Investors who prefer to defer their payment of capital gains taxes when selling an investment property are sometimes interested in the details of executing a 1031 Exchange. A properly transacted 1031 can allow the taxpayer to sell an asset and reinvest the proceeds in other investment property while deferring the tax on any gains. This tool can contribute to leveraging success and is repeatable, compounding the value.
For example, suppose you buy a rental house for $200,000. Three years later, you want to buy an office park. You can sell the rental home for $300,000 but prefer not to pay the tax on the $100,000 gain you accrued in the rising market. If you complete the transaction using a 1031 exchange, you can defer the recognition of the gain and reinvest the entire proceeds. Further, you can continue this process with sequential exchanges. If you successfully maintain the deferral until your death, your heir will inherit the final properties with a stepped-up basis to their then-current value, effectively eliminating the tax.
What about State Capital Gains Taxes?
Most states impose a capital gains tax on top of the federal levy. The rates vary from a high mark of 13.3 percent in California to 2.9 percent in North Dakota (and zero in eight states). States that do not have a capital gains tax include Florida and Texas, which have no state income tax on ordinary or capital income. Again, the amounts and procedures vary. You can also defer these state capital gains taxes using the 1031 process. Some of these states have clawback provisions so that if the investor sells the replacement property later, the state retrieves the gain they would have taxed the investor on at that time.

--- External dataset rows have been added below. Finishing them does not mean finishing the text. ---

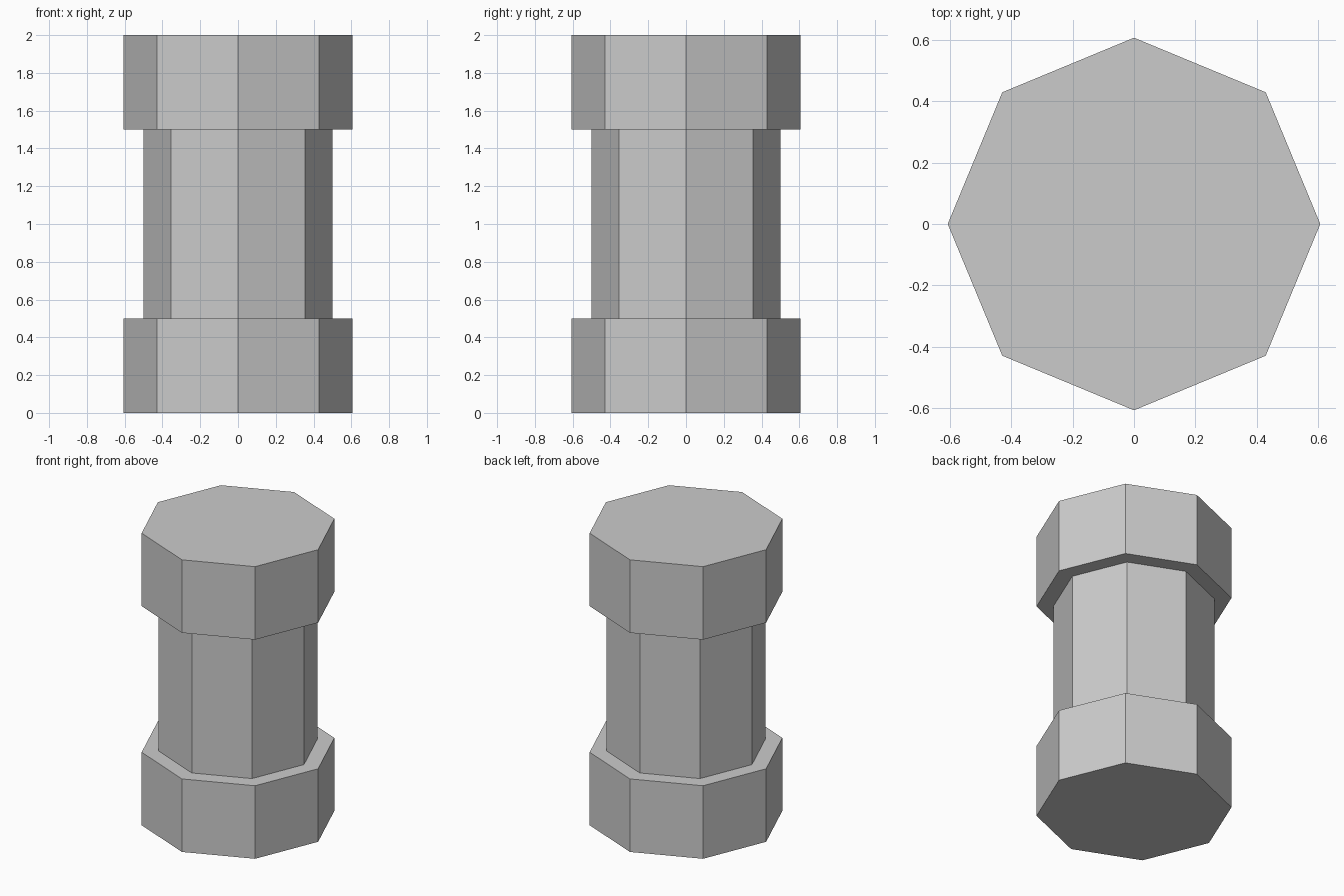
import bpy

if "Cube" in bpy.data.objects:
    bpy.data.objects.remove(bpy.data.objects["Cube"])

SIDES = 8


def prism(name, radius, bottom, top, caps='NGON'):
    """Flat-shaded octagonal prism between two heights."""
    bpy.ops.mesh.primitive_cylinder_add(
        vertices=SIDES, radius=radius, depth=top - bottom,
        end_fill_type=caps, location=(0, 0, (bottom + top) / 2))
    obj = bpy.context.object
    obj.name = name
    return obj


# Wide collars at both ends
prism("lower_collar", 0.607, 0.0, 0.5)
prism("upper_collar", 0.607, 1.5, 2.0)

# Narrower shaft between them, open where the collars close it off
prism("shaft", 0.5, 0.5, 1.5, caps='NOTHING')
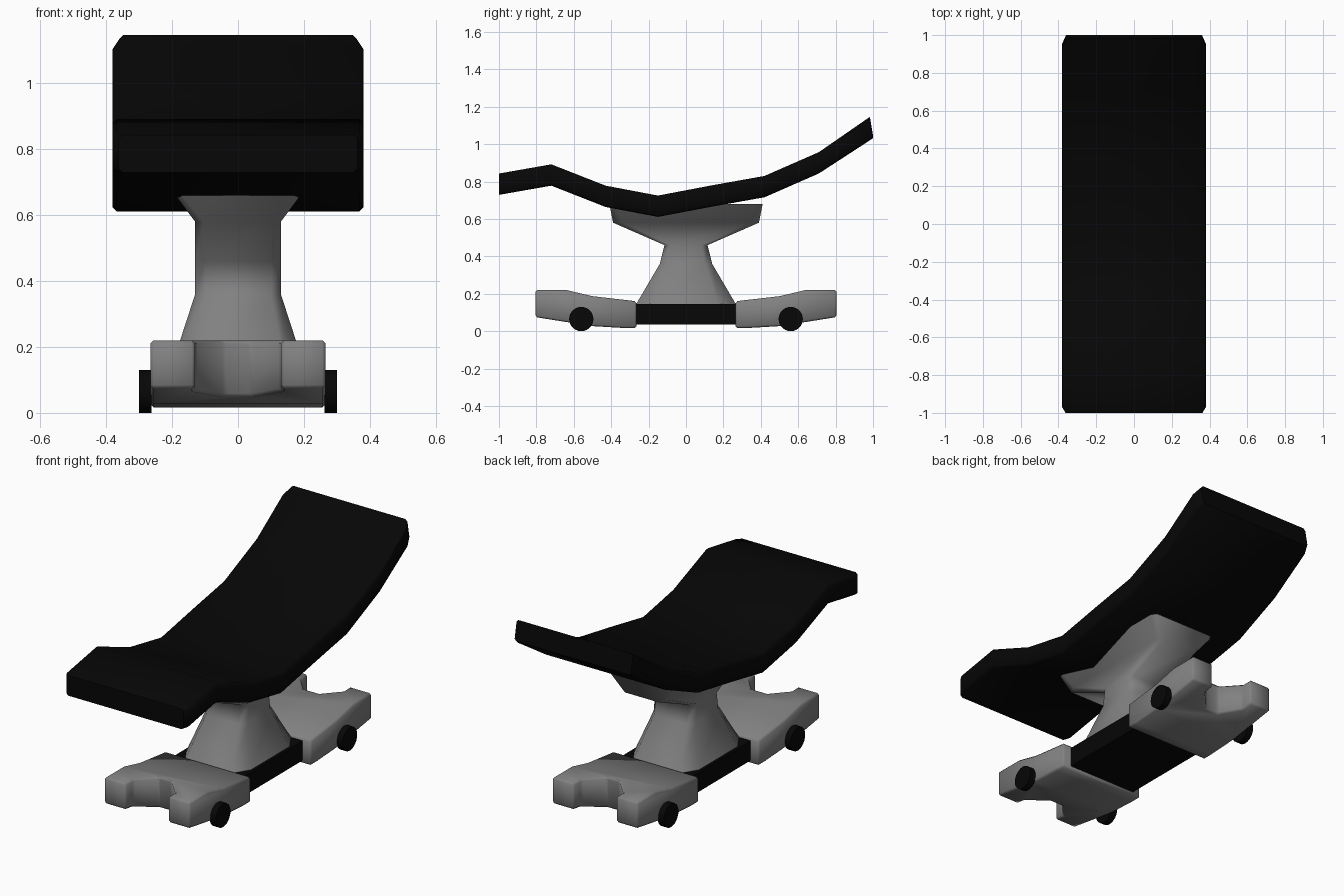
import bpy, bmesh, math

if "Cube" in bpy.data.objects:
    bpy.data.objects.remove(bpy.data.objects["Cube"])


def material(name, value):
    mat = bpy.data.materials.new(name)
    mat.diffuse_color = (value, value, value, 1)
    mat.use_nodes = True
    mat.node_tree.nodes["Principled BSDF"].inputs["Base Color"].default_value = mat.diffuse_color
    return mat


black = material("black", 0.002)
metal = material("metal", 0.22)


def finish(name, bm, mat):
    bmesh.ops.recalc_face_normals(bm, faces=bm.faces)
    me = bpy.data.meshes.new(name)
    bm.to_mesh(me)
    bm.free()
    ob = bpy.data.objects.new(name, me)
    bpy.context.collection.objects.link(ob)
    me.materials.append(mat)
    return ob


def activate(ob):
    bpy.ops.object.select_all(action='DESELECT')
    ob.select_set(True)
    bpy.context.view_layer.objects.active = ob


def smooth(ob, angle=35):
    activate(ob)
    bpy.ops.object.shade_smooth_by_angle(angle=math.radians(angle))


def apply(ob, m):
    activate(ob)
    bpy.ops.object.modifier_apply(modifier=m.name)


def loft(rings):
    """Skin a list of equal-length point rings, capping both ends."""
    bm = bmesh.new()
    rows = [[bm.verts.new(p) for p in r] for r in rings]
    n = len(rows[0])
    for a, b in zip(rows, rows[1:]):
        for i in range(n):
            j = (i + 1) % n
            bm.faces.new((a[i], a[j], b[j], b[i]))
    bm.faces.new(rows[0])
    bm.faces.new(rows[-1])
    return bm


# seat: wavy padded slab (half width, y top, z top, y bottom), long edges chamfered
bends = [(0.362, -1, 0.843, -1), (0.38, -0.97, 0.848, -0.97),
         (0.38, -0.72, 0.892, -0.72), (0.38, -0.43, 0.778, -0.43),
         (0.38, -0.15, 0.725, -0.15), (0.38, 0.14, 0.78, 0.14),
         (0.38, 0.42, 0.83, 0.42), (0.38, 0.71, 0.957, 0.71),
         (0.38, 0.94, 1.116, 0.955), (0.36, 0.983, 1.146, 1.0)]
rings = []
C, T = 0.012, 0.114
for w, yt, zt, yb in bends:
    right = [(w - C, yt, zt), (w, yt, zt - C), (w, yb, zt - T + C), (w - C, yb, zt - T)]
    rings.append(right + [(-x, y, z) for x, y, z in reversed(right)])
seat = finish("seat", loft(rings), black)
smooth(seat, 50)

# pedestal: chamfered rectangles (z, half x, half y, chamfer x, chamfer y)
levels = [(0.13, 0.205, 0.275, 0.06, 0.10), (0.36, 0.13, 0.14, 0.03, 0.04),
          (0.46, 0.13, 0.115, 0.03, 0.03), (0.58, 0.13, 0.39, 0.025, 0.05),
          (0.68, 0.205, 0.41, 0.02, 0.03)]
rings = []
for z, hx, hy, cx, cy in levels:
    quarter = [(hx, hy - cy), (hx - cx, hy)]
    half = quarter + [(-x, y) for x, y in reversed(quarter)]
    rings.append([(x, y, z) for x, y in half] + [(-x, -y, z) for x, y in half])
pedestal = finish("pedestal", loft(rings), metal)
smooth(pedestal, 80)

# base bar joining the two feet
bar = loft([[(sx * 0.215, y, z) for sx, z in
             ((-1, 0.035), (1, 0.035), (1, 0.145), (-1, 0.145))] for y in (-0.3, 0.3)])
finish("base_bar", bar, black)

# feet: side profile extruded across, with a notch cut between the two toes
foot_profile = [(0.265, 0.017), (0.265, 0.16), (0.50, 0.187), (0.64, 0.22),
                (0.805, 0.22), (0.805, 0.075), (0.50, 0.027), (0.33, 0.017)]
notch_plan = [(-0.04, 0.64), (0.04, 0.64), (0.13, 0.74), (0.13, 0.9),
              (-0.13, 0.9), (-0.13, 0.74)]
for side, label in ((-1, "front"), (1, "back")):
    foot = finish(label + "_foot", loft(
        [[(x, side * y, z) for y, z in foot_profile] for x in (-0.266, 0.266)]), metal)
    cutter = finish("notch_cutter", loft(
        [[(x, side * y, z) for x, y in notch_plan] for z in (-0.1, 0.4)]), metal)
    cutter.hide_render = True
    m = foot.modifiers.new("notch", 'BOOLEAN')
    m.operation, m.object, m.solver = 'DIFFERENCE', cutter, 'EXACT'
    apply(foot, m)
    bpy.data.objects.remove(cutter)
    m = foot.modifiers.new("bevel", 'BEVEL')
    m.width, m.segments = 0.01, 1
    m.limit_method, m.angle_limit = 'ANGLE', math.radians(40)
    apply(foot, m)
    smooth(foot, 60)

    # wheels on both sides of the foot
    for sx, hand in ((-1, "left"), (1, "right")):
        bpy.ops.mesh.primitive_cylinder_add(
            vertices=24, radius=0.065, depth=0.038,
            location=(sx * 0.281, side * 0.56, 0.065), rotation=(0, math.pi / 2, 0))
        wheel = bpy.context.object
        wheel.name = f"{label}_{hand}_wheel"
        wheel.data.materials.append(black)
        smooth(wheel)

One state that does not allow deferral of state capital gains taxes is Pennsylvania. Residents of the commonwealth must pay the tax on the gain, even if they have deferred at the federal level.
What Is the Advantage of Completing a 1031 Exchange?
Investors have varied reasons for wanting to replace one property in their portfolio with another. Most real estate assets are eligible for exchange using the tool, so investors that want to move from one geographic area to another (or spread out their holdings) can do so. Investors can also change sectors, perhaps switching from rental housing to hospitality or self-storage. Finally, a 1031 exchange is a feasible means of moving from direct ownership to fractional ownership, such as with a REIT. For investors seeking less active involvement, that may be a motivation.
Keep in mind that the process is complex and requires careful adherence to the rules. Investors must employ a Qualified Intermediary to complete the exchange, or the transaction will fail, and the taxes will be due.